-- Exercise brief --
Check every line of the entries below for "SIDES", and copy the lines that have it.

-- Data excerpts --
__________________________________________________

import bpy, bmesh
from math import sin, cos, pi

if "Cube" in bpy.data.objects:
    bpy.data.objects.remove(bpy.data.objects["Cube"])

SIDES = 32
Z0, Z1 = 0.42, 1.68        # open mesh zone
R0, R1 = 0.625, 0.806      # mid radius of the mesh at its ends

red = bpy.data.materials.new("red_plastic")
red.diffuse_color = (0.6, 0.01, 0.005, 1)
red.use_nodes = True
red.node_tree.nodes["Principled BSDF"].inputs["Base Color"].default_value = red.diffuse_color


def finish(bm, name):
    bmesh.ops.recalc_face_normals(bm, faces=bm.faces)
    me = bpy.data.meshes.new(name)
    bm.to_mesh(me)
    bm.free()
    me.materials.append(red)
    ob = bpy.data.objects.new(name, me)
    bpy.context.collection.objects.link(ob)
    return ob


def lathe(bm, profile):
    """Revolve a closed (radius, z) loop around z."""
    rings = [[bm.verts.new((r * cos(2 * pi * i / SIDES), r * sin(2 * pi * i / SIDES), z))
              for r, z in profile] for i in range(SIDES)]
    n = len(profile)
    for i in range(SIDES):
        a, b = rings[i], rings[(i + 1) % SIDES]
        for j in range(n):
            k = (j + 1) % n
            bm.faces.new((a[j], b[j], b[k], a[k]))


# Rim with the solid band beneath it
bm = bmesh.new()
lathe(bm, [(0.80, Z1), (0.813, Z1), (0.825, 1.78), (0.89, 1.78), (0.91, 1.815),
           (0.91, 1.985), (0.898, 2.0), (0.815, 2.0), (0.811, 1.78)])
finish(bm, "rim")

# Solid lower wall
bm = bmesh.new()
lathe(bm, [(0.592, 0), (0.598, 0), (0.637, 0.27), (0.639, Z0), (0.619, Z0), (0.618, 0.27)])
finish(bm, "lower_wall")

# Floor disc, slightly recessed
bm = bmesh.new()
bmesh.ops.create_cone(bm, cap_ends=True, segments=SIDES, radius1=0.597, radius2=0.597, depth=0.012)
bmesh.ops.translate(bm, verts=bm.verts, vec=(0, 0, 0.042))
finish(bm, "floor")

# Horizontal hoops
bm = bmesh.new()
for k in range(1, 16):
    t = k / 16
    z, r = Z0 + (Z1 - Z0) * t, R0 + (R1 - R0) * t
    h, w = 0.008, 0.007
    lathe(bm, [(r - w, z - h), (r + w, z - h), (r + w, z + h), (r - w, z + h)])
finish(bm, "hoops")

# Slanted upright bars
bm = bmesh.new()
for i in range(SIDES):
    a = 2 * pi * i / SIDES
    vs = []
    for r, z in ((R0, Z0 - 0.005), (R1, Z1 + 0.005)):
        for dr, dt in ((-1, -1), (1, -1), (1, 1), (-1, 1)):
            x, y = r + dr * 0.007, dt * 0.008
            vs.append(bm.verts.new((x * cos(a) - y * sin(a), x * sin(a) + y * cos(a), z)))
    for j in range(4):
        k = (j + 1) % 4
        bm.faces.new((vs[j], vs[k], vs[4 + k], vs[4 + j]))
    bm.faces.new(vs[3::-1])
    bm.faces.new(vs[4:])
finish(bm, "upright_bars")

__________________________________________________

-- Task response --
SIDES = 32
    rings = [[bm.verts.new((r * cos(2 * pi * i / SIDES), r * sin(2 * pi * i / SIDES), z))
              for r, z in profile] for i in range(SIDES)]
    for i in range(SIDES):
        a, b = rings[i], rings[(i + 1) % SIDES]
bmesh.ops.create_cone(bm, cap_ends=True, segments=SIDES, radius1=0.597, radius2=0.597, depth=0.012)
for i in range(SIDES):
    a = 2 * pi * i / SIDES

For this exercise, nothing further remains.